§ MATERIAL PROVIDED:

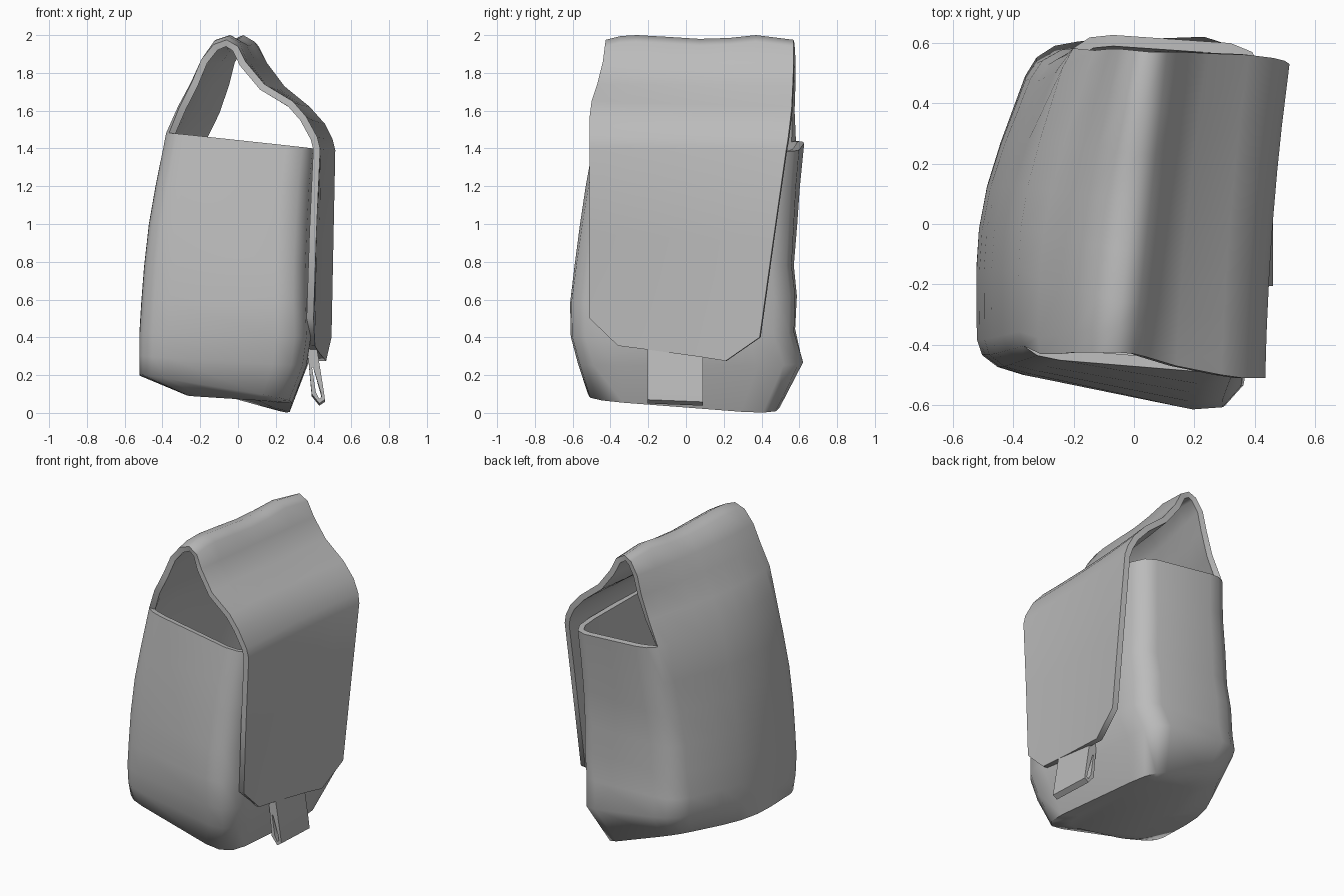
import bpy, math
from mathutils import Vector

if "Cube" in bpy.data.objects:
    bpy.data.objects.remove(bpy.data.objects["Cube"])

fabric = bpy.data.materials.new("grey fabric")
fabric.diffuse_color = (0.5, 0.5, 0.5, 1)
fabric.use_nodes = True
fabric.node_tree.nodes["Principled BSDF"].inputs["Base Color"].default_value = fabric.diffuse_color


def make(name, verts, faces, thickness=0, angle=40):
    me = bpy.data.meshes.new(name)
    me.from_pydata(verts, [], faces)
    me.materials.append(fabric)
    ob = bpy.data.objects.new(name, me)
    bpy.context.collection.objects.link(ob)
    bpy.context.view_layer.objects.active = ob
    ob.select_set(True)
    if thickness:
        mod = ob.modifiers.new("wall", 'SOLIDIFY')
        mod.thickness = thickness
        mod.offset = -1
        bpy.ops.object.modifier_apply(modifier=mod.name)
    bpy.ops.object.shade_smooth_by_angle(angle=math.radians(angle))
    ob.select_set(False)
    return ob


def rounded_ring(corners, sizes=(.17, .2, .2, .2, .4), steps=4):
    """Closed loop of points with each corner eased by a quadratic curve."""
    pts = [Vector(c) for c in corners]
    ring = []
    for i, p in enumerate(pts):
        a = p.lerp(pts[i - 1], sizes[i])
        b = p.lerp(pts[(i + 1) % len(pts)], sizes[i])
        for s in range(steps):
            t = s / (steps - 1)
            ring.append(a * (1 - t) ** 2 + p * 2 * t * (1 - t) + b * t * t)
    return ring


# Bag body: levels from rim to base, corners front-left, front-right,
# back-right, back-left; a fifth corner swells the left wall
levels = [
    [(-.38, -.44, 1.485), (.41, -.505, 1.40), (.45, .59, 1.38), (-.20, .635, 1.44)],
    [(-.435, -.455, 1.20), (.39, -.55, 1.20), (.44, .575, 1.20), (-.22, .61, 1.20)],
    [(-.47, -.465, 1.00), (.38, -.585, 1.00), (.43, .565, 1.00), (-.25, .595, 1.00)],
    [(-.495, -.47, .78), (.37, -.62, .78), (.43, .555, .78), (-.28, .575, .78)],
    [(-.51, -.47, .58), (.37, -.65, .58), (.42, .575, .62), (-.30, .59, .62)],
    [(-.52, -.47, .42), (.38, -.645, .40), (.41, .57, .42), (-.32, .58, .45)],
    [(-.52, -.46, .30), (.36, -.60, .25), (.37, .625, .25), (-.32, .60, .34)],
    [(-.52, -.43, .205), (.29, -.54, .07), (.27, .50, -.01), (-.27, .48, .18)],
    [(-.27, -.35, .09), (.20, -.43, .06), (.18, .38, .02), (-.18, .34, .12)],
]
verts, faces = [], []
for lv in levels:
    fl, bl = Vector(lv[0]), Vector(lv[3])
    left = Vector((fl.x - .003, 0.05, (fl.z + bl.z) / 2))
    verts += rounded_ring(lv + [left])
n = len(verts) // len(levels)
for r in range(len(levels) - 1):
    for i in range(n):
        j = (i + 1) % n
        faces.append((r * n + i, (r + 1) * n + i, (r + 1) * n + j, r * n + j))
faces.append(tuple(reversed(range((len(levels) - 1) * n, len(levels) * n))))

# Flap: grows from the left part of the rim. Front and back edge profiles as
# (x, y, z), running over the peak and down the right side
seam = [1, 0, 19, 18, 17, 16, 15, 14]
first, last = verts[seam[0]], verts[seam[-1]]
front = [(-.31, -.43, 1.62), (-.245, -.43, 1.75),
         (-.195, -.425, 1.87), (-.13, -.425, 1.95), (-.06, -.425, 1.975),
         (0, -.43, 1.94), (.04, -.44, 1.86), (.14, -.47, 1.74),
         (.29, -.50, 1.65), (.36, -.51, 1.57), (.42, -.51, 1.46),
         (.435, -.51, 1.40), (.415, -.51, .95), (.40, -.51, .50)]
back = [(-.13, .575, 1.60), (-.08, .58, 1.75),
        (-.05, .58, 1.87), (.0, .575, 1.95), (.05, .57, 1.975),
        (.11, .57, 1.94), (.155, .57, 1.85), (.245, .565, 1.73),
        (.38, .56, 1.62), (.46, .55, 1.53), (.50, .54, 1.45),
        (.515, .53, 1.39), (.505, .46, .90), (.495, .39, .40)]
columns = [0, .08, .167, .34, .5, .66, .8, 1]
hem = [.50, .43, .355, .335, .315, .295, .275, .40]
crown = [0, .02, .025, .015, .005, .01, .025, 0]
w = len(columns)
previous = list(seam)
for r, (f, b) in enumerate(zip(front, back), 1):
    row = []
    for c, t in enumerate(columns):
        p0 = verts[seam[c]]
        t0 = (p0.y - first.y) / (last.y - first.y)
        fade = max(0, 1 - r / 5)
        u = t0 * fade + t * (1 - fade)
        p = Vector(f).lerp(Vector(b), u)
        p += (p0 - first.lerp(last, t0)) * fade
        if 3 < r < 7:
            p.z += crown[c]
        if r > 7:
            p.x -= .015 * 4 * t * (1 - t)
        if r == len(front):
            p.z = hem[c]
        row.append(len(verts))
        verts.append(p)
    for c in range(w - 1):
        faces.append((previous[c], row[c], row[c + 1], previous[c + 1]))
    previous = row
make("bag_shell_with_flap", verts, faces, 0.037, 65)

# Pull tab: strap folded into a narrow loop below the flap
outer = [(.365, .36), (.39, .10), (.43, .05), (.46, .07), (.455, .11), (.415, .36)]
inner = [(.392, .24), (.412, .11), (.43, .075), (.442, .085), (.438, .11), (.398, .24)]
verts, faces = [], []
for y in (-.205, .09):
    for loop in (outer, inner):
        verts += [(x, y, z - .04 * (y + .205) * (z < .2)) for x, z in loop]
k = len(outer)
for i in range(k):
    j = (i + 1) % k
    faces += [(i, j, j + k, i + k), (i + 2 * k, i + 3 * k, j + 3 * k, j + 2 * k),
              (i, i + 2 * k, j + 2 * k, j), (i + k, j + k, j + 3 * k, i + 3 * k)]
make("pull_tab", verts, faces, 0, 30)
==
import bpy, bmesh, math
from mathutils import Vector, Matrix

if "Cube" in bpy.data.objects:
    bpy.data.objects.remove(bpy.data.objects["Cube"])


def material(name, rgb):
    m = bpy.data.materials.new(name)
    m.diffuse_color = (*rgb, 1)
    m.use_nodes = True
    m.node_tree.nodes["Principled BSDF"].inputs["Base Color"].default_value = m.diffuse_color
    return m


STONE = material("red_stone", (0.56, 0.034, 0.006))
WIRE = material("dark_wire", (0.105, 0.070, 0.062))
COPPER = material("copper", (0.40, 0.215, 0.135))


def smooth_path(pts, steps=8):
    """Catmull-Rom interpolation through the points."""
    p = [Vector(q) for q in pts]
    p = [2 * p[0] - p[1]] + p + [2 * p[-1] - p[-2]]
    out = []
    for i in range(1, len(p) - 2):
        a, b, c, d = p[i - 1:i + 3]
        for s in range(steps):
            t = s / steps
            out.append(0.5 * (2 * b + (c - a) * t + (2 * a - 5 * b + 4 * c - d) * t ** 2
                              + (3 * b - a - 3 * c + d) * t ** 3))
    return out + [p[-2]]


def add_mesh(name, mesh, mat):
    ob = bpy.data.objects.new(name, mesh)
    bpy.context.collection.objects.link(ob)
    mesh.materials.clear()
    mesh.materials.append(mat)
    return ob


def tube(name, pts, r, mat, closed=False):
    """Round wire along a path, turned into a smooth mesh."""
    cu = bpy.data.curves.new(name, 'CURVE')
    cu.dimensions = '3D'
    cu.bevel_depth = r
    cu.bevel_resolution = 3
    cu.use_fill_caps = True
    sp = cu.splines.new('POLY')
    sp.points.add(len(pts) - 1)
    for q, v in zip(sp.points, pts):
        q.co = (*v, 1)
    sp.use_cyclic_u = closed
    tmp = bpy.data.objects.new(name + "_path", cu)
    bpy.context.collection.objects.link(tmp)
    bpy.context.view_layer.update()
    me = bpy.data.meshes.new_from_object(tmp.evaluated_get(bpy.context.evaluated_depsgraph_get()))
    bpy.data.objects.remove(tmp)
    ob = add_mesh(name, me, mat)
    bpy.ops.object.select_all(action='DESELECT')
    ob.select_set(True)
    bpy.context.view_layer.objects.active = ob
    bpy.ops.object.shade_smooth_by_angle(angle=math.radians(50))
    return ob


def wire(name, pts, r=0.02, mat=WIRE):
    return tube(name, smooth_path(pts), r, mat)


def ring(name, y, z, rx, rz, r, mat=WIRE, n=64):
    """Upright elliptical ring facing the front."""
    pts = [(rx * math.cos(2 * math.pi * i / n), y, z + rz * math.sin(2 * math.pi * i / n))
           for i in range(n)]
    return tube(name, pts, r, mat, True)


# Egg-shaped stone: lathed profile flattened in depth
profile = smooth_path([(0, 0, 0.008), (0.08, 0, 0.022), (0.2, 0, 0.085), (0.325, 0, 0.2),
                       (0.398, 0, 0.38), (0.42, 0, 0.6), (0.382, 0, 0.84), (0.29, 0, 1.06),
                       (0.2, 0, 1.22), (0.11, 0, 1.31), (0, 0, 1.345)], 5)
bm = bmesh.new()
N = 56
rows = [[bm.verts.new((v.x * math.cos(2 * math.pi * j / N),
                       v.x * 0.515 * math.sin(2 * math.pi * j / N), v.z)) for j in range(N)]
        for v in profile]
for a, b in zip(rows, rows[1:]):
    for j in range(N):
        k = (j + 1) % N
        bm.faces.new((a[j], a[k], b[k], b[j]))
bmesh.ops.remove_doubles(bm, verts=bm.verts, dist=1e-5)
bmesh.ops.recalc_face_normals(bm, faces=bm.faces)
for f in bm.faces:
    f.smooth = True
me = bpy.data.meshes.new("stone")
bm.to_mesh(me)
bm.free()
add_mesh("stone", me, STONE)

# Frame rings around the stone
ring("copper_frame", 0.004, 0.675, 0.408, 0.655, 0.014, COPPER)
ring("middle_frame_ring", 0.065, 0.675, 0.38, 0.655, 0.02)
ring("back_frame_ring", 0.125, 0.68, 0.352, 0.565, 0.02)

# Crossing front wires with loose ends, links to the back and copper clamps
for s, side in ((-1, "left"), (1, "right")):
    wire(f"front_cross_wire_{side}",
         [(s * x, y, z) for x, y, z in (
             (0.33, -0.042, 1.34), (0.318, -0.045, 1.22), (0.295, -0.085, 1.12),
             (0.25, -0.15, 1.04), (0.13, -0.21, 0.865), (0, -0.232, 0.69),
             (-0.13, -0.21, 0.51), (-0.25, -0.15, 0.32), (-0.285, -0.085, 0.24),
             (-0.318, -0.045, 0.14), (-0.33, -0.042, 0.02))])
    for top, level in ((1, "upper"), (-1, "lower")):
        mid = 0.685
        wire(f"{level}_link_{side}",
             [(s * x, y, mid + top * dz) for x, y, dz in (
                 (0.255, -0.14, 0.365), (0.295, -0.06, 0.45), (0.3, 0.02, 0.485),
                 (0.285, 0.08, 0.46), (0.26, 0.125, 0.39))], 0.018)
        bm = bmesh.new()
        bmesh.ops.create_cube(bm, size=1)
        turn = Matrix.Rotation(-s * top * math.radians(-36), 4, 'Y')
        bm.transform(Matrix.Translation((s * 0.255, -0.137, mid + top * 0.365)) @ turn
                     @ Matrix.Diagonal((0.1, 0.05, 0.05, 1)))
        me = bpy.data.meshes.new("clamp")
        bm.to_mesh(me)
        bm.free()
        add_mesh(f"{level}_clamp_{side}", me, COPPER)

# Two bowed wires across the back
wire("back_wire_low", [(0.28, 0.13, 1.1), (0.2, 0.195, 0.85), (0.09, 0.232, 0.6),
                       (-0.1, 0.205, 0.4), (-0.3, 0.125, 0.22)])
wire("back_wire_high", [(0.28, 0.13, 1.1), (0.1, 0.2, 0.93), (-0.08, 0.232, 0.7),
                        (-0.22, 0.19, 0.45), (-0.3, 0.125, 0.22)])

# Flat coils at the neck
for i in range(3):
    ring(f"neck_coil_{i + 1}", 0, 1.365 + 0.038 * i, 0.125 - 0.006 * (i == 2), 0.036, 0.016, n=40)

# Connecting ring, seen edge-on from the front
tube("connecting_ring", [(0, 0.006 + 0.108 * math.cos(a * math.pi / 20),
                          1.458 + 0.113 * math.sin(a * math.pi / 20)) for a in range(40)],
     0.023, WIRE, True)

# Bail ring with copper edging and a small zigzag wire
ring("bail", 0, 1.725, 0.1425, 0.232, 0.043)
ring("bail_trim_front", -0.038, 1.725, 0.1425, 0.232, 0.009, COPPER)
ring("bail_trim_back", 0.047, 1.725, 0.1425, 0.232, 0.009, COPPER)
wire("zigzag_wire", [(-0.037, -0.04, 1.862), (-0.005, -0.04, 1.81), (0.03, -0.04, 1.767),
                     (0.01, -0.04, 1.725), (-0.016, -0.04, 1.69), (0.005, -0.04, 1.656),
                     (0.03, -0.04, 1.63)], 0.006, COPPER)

§ TASK GOAL: Above are the lines; repeat exactly the ones from the line containing "p = [Vector(q) for q in pts]" down to the line containing "mesh.materials.clear()", both inclusive.

§ ANSWER BELOW:
    p = [Vector(q) for q in pts]
    p = [2 * p[0] - p[1]] + p + [2 * p[-1] - p[-2]]
    out = []
    for i in range(1, len(p) - 2):
        a, b, c, d = p[i - 1:i + 3]
        for s in range(steps):
            t = s / steps
            out.append(0.5 * (2 * b + (c - a) * t + (2 * a - 5 * b + 4 * c - d) * t ** 2
                              + (3 * b - a - 3 * c + d) * t ** 3))
    return out + [p[-2]]


def add_mesh(name, mesh, mat):
    ob = bpy.data.objects.new(name, mesh)
    bpy.context.collection.objects.link(ob)
    mesh.materials.clear()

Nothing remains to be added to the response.